Exercise:
Please set out each line below exactly as it stands, without the images.

Start of Records for this exercise

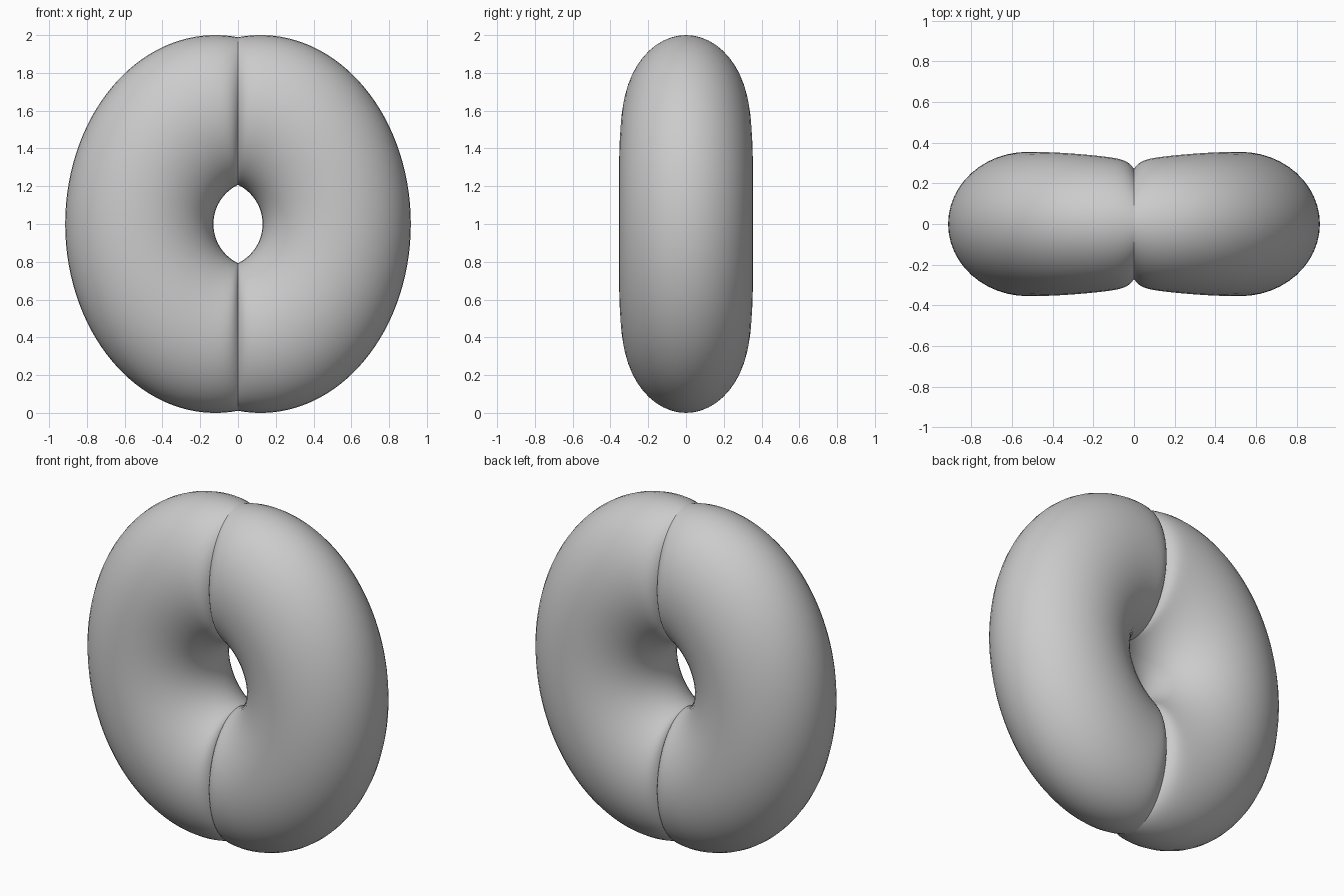
import bpy, bmesh
from math import sin, cos, pi, asin, exp

if "Cube" in bpy.data.objects:
    bpy.data.objects.remove(bpy.data.objects["Cube"])

N_PATH, N_SEC = 96, 48


def arc(cx, rx, rz, u):
    """Point on an ellipse arc centred at (cx, z=1) that starts and ends on x = 0."""
    a = (pi / 2 + asin(cx / rx)) * (1 - 2 * u)
    return cx + rx * cos(a), 1 + rz * sin(a)


# Half ring: oval sections spanning the inner and outer outlines
bm = bmesh.new()
rings = []
for i in range(N_PATH + 1):
    u = 0.5 - 0.5 * cos(pi * i / N_PATH)          # denser near the seam
    ix, iz = arc(-0.10, 0.23, 0.23, u)
    ox, oz = arc(0.12, 0.795, 1.0, u)
    mx, mz = (ix + ox) / 2, (iz + oz) / 2
    hx, hz = (ox - ix) / 2, (oz - iz) / 2
    # half thickness: pinched at the seam, fullest at the side
    w = 0.27 + 0.045 * (1 - exp(-mx / 0.03)) + 0.04 * sin(pi / 2 * min(1, mx / 0.52))
    ring = []
    for j in range(N_SEC):
        b = 2 * pi * j / N_SEC
        x = mx + hx * cos(b)
        if i in (0, N_PATH):
            x = 0.0
        ring.append(bm.verts.new((x, w * sin(b), mz + hz * cos(b))))
    rings.append(ring)
for r, s in zip(rings, rings[1:]):
    for j in range(N_SEC):
        k = (j + 1) % N_SEC
        bm.faces.new((r[j], r[k], s[k], s[j]))
bmesh.ops.recalc_face_normals(bm, faces=bm.faces)

mesh = bpy.data.meshes.new("ring_half")
bm.to_mesh(mesh)
bm.free()
ring_obj = bpy.data.objects.new("creased_ring", mesh)
bpy.context.collection.objects.link(ring_obj)
bpy.context.view_layer.objects.active = ring_obj
ring_obj.select_set(True)
bpy.ops.object.shade_smooth()

# Mirrored half, left unmerged so the seam stays a sharp crease
mirror = ring_obj.modifiers.new("mirror", 'MIRROR')
mirror.use_mirror_merge = False
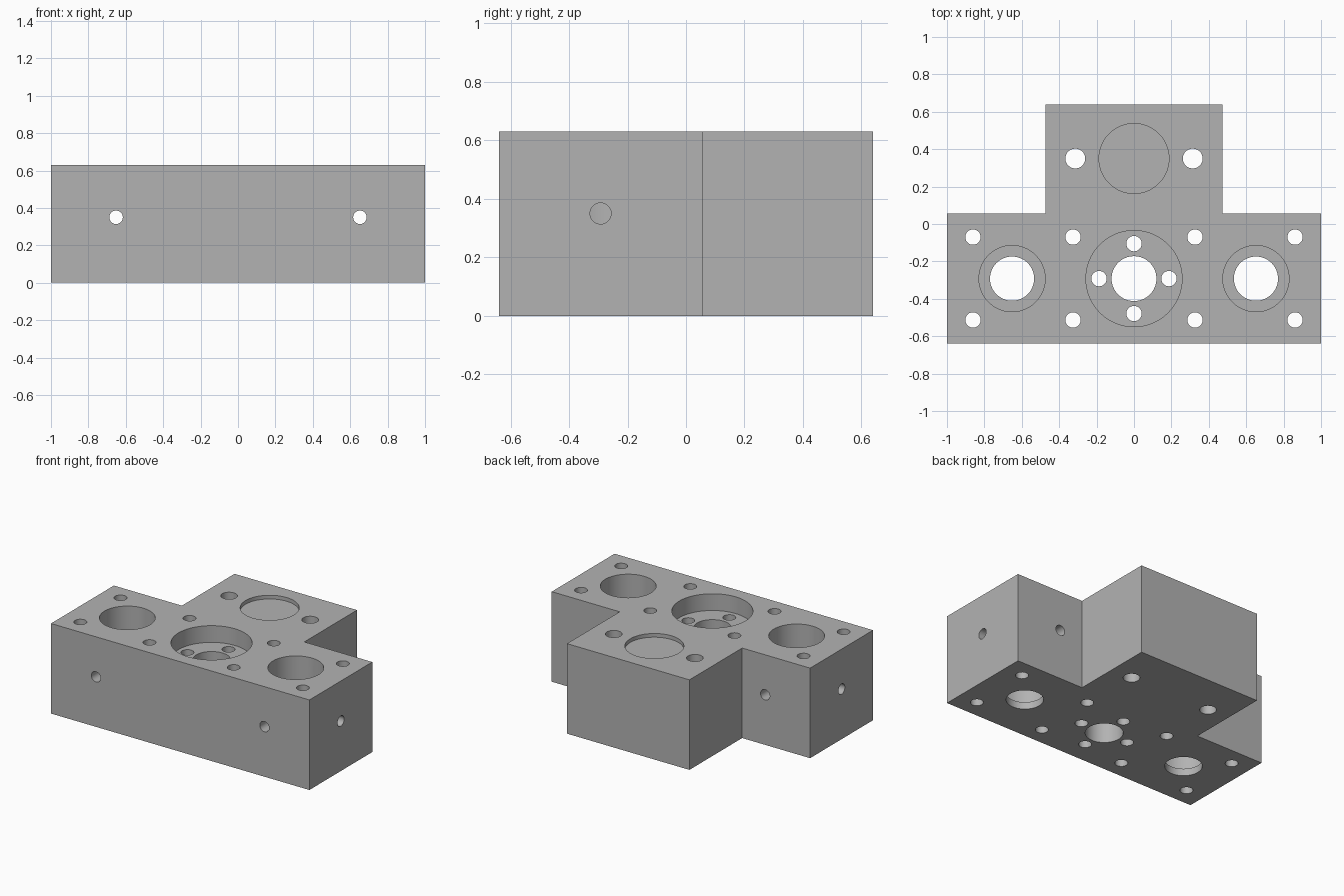
import bpy, bmesh, math
from mathutils import Vector, Matrix

old = bpy.data.objects.get("Cube")
if old:
    bpy.data.objects.remove(old, do_unlink=True)

H = 0.63            # block height
W, D = 1.0, 0.639   # half width and half depth
STEM, STEP = 0.474, 0.056
ROW = -0.292        # y of the main bore row
OVER = 0.05         # cutter overshoot past a surface

grey = bpy.data.materials.new("machined grey")
grey.use_nodes = True
colour = (0.45, 0.45, 0.45, 1)
grey.diffuse_color = colour
grey.node_tree.nodes["Principled BSDF"].inputs["Base Color"].default_value = colour


def add_object(name, bm):
    mesh = bpy.data.meshes.new(name)
    bm.to_mesh(mesh)
    bm.free()
    mesh.materials.append(grey)
    obj = bpy.data.objects.new(name, mesh)
    bpy.context.collection.objects.link(obj)
    return obj


# T-shaped body, extruded from its outline
half = [(STEM, D), (STEM, STEP), (W, STEP), (W, -D)]
outline = half + [(-x, y) for x, y in reversed(half)]
bm = bmesh.new()
face = bm.faces.new([bm.verts.new((x, y, 0)) for x, y in outline])
top = bmesh.ops.extrude_face_region(bm, geom=[face])["geom"]
bmesh.ops.translate(bm, verts=[v for v in top if isinstance(v, bmesh.types.BMVert)],
                    vec=(0, 0, H))
bmesh.ops.recalc_face_normals(bm, faces=bm.faces)
block = add_object("manifold_block", bm)

cutters = []


def drill(start, end, radius, sides=48):
    """Cut a round hole between two points."""
    a, b = Vector(start), Vector(end)
    turn = (b - a).to_track_quat("Z", "Y").to_matrix().to_4x4()
    bm = bmesh.new()
    bmesh.ops.create_cone(bm, cap_ends=True, segments=sides, radius1=radius,
                          radius2=radius, depth=(b - a).length,
                          matrix=Matrix.Translation((a + b) / 2) @ turn)
    cutter = add_object("drill_cutter", bm)
    cutter.hide_render = True
    cutters.append(cutter)
    mod = block.modifiers.new("drill", "BOOLEAN")
    mod.operation = "DIFFERENCE"
    mod.solver = "EXACT"
    mod.object = cutter


def drill_down(x, y, radius, floor=-OVER, sides=48):
    drill((x, y, floor), (x, y, H + OVER), radius, sides)


# Centre counterbore, bore and bolt circle
drill_down(0, ROW, 0.257, H - 0.117, 96)
drill_down(0, ROW, 0.12, sides=64)
for i in range(4):
    angle = i * math.pi / 2
    drill_down(0.187 * math.cos(angle), ROW + 0.187 * math.sin(angle), 0.041)

# Shallow round recess in the stem
drill_down(0, 0.35, 0.187, H - 0.026, 96)

for side in (-1, 1):
    # Deep stepped bores
    drill_down(side * 0.652, ROW, 0.177, 0.05, 80)
    drill_down(side * 0.652, ROW, 0.118, sides=64)
    # Stem bolt holes
    drill_down(side * 0.314, 0.35, 0.053)
    # Bolt holes around the bores
    for x in (0.326, 0.861):
        for y in (-0.07, -0.513):
            drill_down(side * x, y, 0.041)
    # Cross ports, front to back and in from the end
    drill((side * 0.652, -D - OVER, 0.35), (side * 0.652, STEP + OVER, 0.35), 0.036)
    drill((side * (W + OVER), ROW, 0.35), (side * 0.652, ROW, 0.35), 0.036)

# Bake the cuts and drop the cutters
graph = bpy.context.evaluated_depsgraph_get()
cut_mesh = bpy.data.meshes.new_from_object(block.evaluated_get(graph))
block.modifiers.clear()
block.data = cut_mesh
for cutter in cutters:
    bpy.data.objects.remove(cutter, do_unlink=True)
cut_mesh.materials.clear()
cut_mesh.materials.append(grey)
for polygon in cut_mesh.polygons:
    polygon.material_index = 0

bpy.ops.object.select_all(action="DESELECT")
block.select_set(True)
bpy.context.view_layer.objects.active = block
bpy.ops.object.shade_smooth_by_angle(angle=math.radians(30))
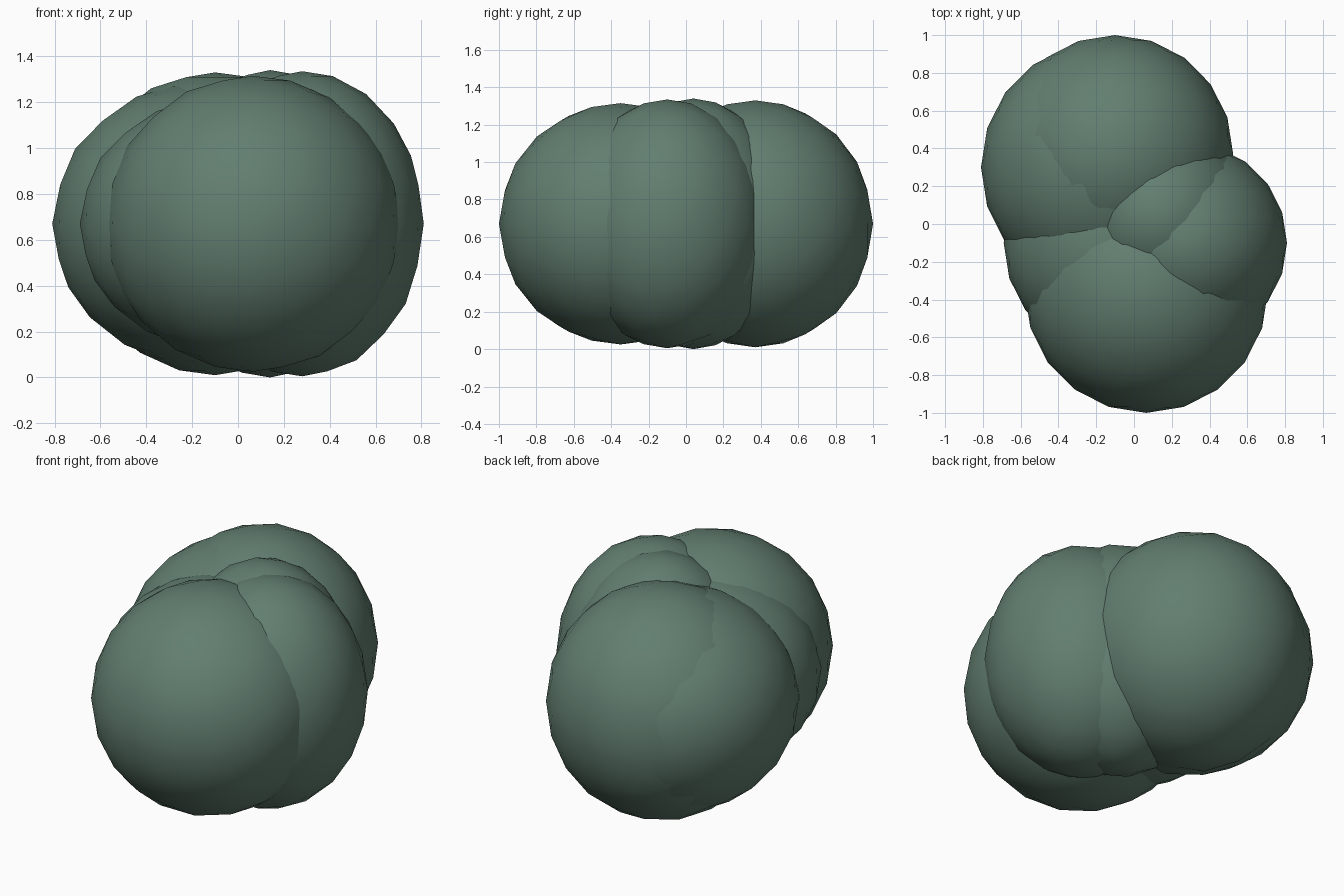
import bpy

if "Cube" in bpy.data.objects:
    bpy.data.objects.remove(bpy.data.objects["Cube"])

# single leaf colour
leaf = bpy.data.materials.new("dull_green")
leaf.diffuse_color = (0.122, 0.209, 0.162, 1.0)
leaf.use_nodes = True
leaf.node_tree.nodes["Principled BSDF"].inputs["Base Color"].default_value = leaf.diffuse_color


def clump(name, centre, radii):
    """One smooth-shaded, low-poly ball of foliage."""
    bpy.ops.mesh.primitive_ico_sphere_add(subdivisions=3, radius=1.0, location=centre)
    ob = bpy.context.object
    ob.name = name
    ob.scale = radii
    bpy.ops.object.transform_apply(location=False, rotation=False, scale=True)
    bpy.ops.object.shade_smooth()
    ob.data.materials.append(leaf)
    return ob


Z = 0.67  # all clumps share one centre height

# overlapping foliage clumps of the bush: centre x, y and radii
clump("front_clump", (0.065, -0.35, Z), (0.645, 0.65, 0.645))
clump("back_clump", (-0.10, 0.37, Z), (0.625, 0.63, 0.66))
clump("back_left_clump", (-0.145, 0.30, Z), (0.665, 0.67, 0.62))
clump("left_clump", (-0.08, -0.10, Z), (0.61, 0.61, 0.55))
clump("right_clump", (0.28, -0.10, Z), (0.53, 0.53, 0.665))
clump("middle_clump", (0.14, 0.04, Z), (0.50, 0.50, 0.67))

End of Records for this exercise

Exercise output:
import bpy, bmesh
from math import sin, cos, pi, asin, exp

if "Cube" in bpy.data.objects:
    bpy.data.objects.remove(bpy.data.objects["Cube"])

N_PATH, N_SEC = 96, 48


def arc(cx, rx, rz, u):
    """Point on an ellipse arc centred at (cx, z=1) that starts and ends on x = 0."""
    a = (pi / 2 + asin(cx / rx)) * (1 - 2 * u)
    return cx + rx * cos(a), 1 + rz * sin(a)


# Half ring: oval sections spanning the inner and outer outlines
bm = bmesh.new()
rings = []
for i in range(N_PATH + 1):
    u = 0.5 - 0.5 * cos(pi * i / N_PATH)          # denser near the seam
    ix, iz = arc(-0.10, 0.23, 0.23, u)
    ox, oz = arc(0.12, 0.795, 1.0, u)
    mx, mz = (ix + ox) / 2, (iz + oz) / 2
    hx, hz = (ox - ix) / 2, (oz - iz) / 2
    # half thickness: pinched at the seam, fullest at the side
    w = 0.27 + 0.045 * (1 - exp(-mx / 0.03)) + 0.04 * sin(pi / 2 * min(1, mx / 0.52))
    ring = []
    for j in range(N_SEC):
        b = 2 * pi * j / N_SEC
        x = mx + hx * cos(b)
        if i in (0, N_PATH):
            x = 0.0
        ring.append(bm.verts.new((x, w * sin(b), mz + hz * cos(b))))
    rings.append(ring)
for r, s in zip(rings, rings[1:]):
    for j in range(N_SEC):
        k = (j + 1) % N_SEC
        bm.faces.new((r[j], r[k], s[k], s[j]))
bmesh.ops.recalc_face_normals(bm, faces=bm.faces)

mesh = bpy.data.meshes.new("ring_half")
bm.to_mesh(mesh)
bm.free()
ring_obj = bpy.data.objects.new("creased_ring", mesh)
bpy.context.collection.objects.link(ring_obj)
bpy.context.view_layer.objects.active = ring_obj
ring_obj.select_set(True)
bpy.ops.object.shade_smooth()

# Mirrored half, left unmerged so the seam stays a sharp crease
mirror = ring_obj.modifiers.new("mirror", 'MIRROR')
mirror.use_mirror_merge = False
import bpy, bmesh, math
from mathutils import Vector, Matrix

old = bpy.data.objects.get("Cube")
if old:
    bpy.data.objects.remove(old, do_unlink=True)

H = 0.63            # block height
W, D = 1.0, 0.639   # half width and half depth
STEM, STEP = 0.474, 0.056
ROW = -0.292        # y of the main bore row
OVER = 0.05         # cutter overshoot past a surface

grey = bpy.data.materials.new("machined grey")
grey.use_nodes = True
colour = (0.45, 0.45, 0.45, 1)
grey.diffuse_color = colour
grey.node_tree.nodes["Principled BSDF"].inputs["Base Color"].default_value = colour


def add_object(name, bm):
    mesh = bpy.data.meshes.new(name)
    bm.to_mesh(mesh)
    bm.free()
    mesh.materials.append(grey)
    obj = bpy.data.objects.new(name, mesh)
    bpy.context.collection.objects.link(obj)
    return obj


# T-shaped body, extruded from its outline
half = [(STEM, D), (STEM, STEP), (W, STEP), (W, -D)]
outline = half + [(-x, y) for x, y in reversed(half)]
bm = bmesh.new()
face = bm.faces.new([bm.verts.new((x, y, 0)) for x, y in outline])
top = bmesh.ops.extrude_face_region(bm, geom=[face])["geom"]
bmesh.ops.translate(bm, verts=[v for v in top if isinstance(v, bmesh.types.BMVert)],
                    vec=(0, 0, H))
bmesh.ops.recalc_face_normals(bm, faces=bm.faces)
block = add_object("manifold_block", bm)

cutters = []


def drill(start, end, radius, sides=48):
    """Cut a round hole between two points."""
    a, b = Vector(start), Vector(end)
    turn = (b - a).to_track_quat("Z", "Y").to_matrix().to_4x4()
    bm = bmesh.new()
    bmesh.ops.create_cone(bm, cap_ends=True, segments=sides, radius1=radius,
                          radius2=radius, depth=(b - a).length,
                          matrix=Matrix.Translation((a + b) / 2) @ turn)
    cutter = add_object("drill_cutter", bm)
    cutter.hide_render = True
    cutters.append(cutter)
    mod = block.modifiers.new("drill", "BOOLEAN")
    mod.operation = "DIFFERENCE"
    mod.solver = "EXACT"
    mod.object = cutter


def drill_down(x, y, radius, floor=-OVER, sides=48):
    drill((x, y, floor), (x, y, H + OVER), radius, sides)


# Centre counterbore, bore and bolt circle
drill_down(0, ROW, 0.257, H - 0.117, 96)
drill_down(0, ROW, 0.12, sides=64)
for i in range(4):
    angle = i * math.pi / 2
    drill_down(0.187 * math.cos(angle), ROW + 0.187 * math.sin(angle), 0.041)

# Shallow round recess in the stem
drill_down(0, 0.35, 0.187, H - 0.026, 96)

for side in (-1, 1):
    # Deep stepped bores
    drill_down(side * 0.652, ROW, 0.177, 0.05, 80)
    drill_down(side * 0.652, ROW, 0.118, sides=64)
    # Stem bolt holes
    drill_down(side * 0.314, 0.35, 0.053)
    # Bolt holes around the bores
    for x in (0.326, 0.861):
        for y in (-0.07, -0.513):
            drill_down(side * x, y, 0.041)
    # Cross ports, front to back and in from the end
    drill((side * 0.652, -D - OVER, 0.35), (side * 0.652, STEP + OVER, 0.35), 0.036)
    drill((side * (W + OVER), ROW, 0.35), (side * 0.652, ROW, 0.35), 0.036)

# Bake the cuts and drop the cutters
graph = bpy.context.evaluated_depsgraph_get()
cut_mesh = bpy.data.meshes.new_from_object(block.evaluated_get(graph))
block.modifiers.clear()
block.data = cut_mesh
for cutter in cutters:
    bpy.data.objects.remove(cutter, do_unlink=True)
cut_mesh.materials.clear()
cut_mesh.materials.append(grey)
for polygon in cut_mesh.polygons:
    polygon.material_index = 0

bpy.ops.object.select_all(action="DESELECT")
block.select_set(True)
bpy.context.view_layer.objects.active = block
bpy.ops.object.shade_smooth_by_angle(angle=math.radians(30))
import bpy

if "Cube" in bpy.data.objects:
    bpy.data.objects.remove(bpy.data.objects["Cube"])

# single leaf colour
leaf = bpy.data.materials.new("dull_green")
leaf.diffuse_color = (0.122, 0.209, 0.162, 1.0)
leaf.use_nodes = True
leaf.node_tree.nodes["Principled BSDF"].inputs["Base Color"].default_value = leaf.diffuse_color


def clump(name, centre, radii):
    """One smooth-shaded, low-poly ball of foliage."""
    bpy.ops.mesh.primitive_ico_sphere_add(subdivisions=3, radius=1.0, location=centre)
    ob = bpy.context.object
    ob.name = name
    ob.scale = radii
    bpy.ops.object.transform_apply(location=False, rotation=False, scale=True)
    bpy.ops.object.shade_smooth()
    ob.data.materials.append(leaf)
    return ob


Z = 0.67  # all clumps share one centre height

# overlapping foliage clumps of the bush: centre x, y and radii
clump("front_clump", (0.065, -0.35, Z), (0.645, 0.65, 0.645))
clump("back_clump", (-0.10, 0.37, Z), (0.625, 0.63, 0.66))
clump("back_left_clump", (-0.145, 0.30, Z), (0.665, 0.67, 0.62))
clump("left_clump", (-0.08, -0.10, Z), (0.61, 0.61, 0.55))
clump("right_clump", (0.28, -0.10, Z), (0.53, 0.53, 0.665))
clump("middle_clump", (0.14, 0.04, Z), (0.50, 0.50, 0.67))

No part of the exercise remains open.